--- Your instructions ---
Go through the records and tally the lines that include the word "data". The answer is that total alone.
───
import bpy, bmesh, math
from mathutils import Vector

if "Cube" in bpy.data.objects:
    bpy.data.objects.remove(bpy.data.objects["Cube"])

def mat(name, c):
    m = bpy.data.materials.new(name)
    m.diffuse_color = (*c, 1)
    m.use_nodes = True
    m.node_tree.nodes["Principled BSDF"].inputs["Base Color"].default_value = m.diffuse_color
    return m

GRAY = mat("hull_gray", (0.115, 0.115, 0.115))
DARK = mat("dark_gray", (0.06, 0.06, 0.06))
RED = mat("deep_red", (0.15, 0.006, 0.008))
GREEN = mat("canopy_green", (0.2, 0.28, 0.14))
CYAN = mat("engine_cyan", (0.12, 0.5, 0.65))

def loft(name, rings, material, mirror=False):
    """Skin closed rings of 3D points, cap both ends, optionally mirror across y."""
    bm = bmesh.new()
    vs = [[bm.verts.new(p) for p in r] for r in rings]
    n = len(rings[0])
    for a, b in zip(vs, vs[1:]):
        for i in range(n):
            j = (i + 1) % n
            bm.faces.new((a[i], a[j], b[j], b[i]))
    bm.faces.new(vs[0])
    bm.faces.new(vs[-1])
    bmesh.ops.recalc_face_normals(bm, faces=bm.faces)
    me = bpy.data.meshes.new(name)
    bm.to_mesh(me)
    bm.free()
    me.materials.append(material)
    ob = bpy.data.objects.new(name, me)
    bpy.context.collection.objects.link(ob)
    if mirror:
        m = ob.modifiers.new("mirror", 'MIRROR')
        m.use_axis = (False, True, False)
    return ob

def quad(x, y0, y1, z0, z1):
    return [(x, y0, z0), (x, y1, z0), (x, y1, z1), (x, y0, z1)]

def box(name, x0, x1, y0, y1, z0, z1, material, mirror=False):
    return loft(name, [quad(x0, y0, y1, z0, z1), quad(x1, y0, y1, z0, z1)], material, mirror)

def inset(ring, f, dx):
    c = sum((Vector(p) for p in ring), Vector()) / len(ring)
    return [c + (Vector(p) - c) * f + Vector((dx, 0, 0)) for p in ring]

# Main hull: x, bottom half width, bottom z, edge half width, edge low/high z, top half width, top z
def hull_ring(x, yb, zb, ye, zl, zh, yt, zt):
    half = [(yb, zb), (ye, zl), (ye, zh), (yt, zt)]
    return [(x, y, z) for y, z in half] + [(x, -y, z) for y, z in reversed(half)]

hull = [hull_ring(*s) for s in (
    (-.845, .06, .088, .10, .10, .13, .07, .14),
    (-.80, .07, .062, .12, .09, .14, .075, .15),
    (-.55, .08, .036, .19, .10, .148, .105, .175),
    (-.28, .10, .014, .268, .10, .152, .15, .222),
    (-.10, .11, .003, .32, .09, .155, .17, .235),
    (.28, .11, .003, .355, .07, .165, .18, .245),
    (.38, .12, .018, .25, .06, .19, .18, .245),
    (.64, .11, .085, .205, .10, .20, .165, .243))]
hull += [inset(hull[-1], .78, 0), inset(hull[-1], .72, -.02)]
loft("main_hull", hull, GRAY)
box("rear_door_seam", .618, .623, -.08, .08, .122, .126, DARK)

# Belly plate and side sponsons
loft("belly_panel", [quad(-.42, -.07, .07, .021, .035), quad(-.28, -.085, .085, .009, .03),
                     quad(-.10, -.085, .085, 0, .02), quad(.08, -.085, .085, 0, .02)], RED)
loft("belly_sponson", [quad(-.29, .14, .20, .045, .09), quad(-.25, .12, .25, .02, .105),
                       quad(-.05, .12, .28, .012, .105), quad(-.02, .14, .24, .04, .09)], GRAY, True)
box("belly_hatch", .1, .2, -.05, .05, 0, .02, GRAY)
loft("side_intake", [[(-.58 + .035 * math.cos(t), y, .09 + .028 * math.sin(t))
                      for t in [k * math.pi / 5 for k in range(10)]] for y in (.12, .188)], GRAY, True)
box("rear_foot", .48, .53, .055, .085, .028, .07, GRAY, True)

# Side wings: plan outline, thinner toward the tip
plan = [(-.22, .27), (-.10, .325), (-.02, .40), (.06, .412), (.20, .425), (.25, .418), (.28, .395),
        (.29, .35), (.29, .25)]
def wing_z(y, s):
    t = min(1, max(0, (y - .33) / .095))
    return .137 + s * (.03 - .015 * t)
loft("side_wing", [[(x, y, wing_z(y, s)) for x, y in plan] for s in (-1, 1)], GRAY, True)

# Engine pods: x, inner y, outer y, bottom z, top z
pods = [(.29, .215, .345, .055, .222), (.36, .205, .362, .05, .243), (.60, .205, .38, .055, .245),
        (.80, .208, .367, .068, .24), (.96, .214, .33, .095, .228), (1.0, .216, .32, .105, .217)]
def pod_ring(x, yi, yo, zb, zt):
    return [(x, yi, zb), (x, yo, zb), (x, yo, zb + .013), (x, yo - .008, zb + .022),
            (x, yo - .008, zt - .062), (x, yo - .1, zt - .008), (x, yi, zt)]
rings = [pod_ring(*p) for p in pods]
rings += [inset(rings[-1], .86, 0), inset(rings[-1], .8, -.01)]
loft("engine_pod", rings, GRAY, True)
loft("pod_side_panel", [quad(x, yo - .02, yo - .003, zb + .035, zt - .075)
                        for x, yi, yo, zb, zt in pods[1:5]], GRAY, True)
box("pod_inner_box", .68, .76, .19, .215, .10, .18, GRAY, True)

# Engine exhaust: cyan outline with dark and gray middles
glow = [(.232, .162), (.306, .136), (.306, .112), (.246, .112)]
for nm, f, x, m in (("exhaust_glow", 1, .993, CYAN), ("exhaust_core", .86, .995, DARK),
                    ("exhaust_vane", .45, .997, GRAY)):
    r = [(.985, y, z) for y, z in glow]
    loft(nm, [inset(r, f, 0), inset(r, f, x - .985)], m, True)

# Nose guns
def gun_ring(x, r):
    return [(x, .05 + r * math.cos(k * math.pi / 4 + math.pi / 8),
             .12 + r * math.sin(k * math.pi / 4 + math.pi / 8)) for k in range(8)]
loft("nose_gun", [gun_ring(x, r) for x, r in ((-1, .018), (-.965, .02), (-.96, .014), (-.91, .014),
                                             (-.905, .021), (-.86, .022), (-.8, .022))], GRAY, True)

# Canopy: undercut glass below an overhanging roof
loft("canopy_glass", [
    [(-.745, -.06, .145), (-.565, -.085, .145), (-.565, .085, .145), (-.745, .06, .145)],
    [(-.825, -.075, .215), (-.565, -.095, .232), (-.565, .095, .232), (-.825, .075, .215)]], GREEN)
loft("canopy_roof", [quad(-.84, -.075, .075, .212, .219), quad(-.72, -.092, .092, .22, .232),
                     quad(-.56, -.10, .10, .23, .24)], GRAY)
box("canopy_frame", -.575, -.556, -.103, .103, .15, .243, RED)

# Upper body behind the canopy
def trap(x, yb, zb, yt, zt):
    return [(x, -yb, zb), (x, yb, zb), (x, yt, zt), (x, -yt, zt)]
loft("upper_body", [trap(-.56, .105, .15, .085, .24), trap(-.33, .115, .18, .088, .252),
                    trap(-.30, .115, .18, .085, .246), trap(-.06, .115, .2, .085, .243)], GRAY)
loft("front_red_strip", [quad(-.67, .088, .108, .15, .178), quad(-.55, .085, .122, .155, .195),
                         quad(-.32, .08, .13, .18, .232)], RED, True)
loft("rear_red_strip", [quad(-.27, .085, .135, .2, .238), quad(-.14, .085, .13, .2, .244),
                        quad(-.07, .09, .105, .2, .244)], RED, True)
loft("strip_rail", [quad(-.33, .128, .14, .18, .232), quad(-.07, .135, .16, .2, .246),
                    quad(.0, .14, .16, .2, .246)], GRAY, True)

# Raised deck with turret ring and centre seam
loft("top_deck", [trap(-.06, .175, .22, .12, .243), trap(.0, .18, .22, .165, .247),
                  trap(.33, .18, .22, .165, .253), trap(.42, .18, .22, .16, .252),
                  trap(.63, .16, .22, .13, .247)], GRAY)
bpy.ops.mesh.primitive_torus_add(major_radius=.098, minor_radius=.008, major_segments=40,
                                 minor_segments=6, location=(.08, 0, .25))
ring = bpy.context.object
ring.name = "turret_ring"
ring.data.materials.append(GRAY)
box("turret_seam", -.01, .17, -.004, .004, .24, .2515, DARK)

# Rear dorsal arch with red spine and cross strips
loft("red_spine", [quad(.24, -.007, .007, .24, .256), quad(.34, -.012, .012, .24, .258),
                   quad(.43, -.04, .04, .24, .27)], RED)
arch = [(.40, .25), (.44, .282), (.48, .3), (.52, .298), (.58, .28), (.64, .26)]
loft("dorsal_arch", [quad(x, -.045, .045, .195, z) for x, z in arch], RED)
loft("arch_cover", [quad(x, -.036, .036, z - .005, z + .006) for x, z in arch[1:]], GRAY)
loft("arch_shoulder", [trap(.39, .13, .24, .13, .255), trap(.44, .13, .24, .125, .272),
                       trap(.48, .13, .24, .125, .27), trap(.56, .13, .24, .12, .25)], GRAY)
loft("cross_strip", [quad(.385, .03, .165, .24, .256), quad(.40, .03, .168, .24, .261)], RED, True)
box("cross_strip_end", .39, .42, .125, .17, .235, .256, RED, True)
───
--- Solution ---
6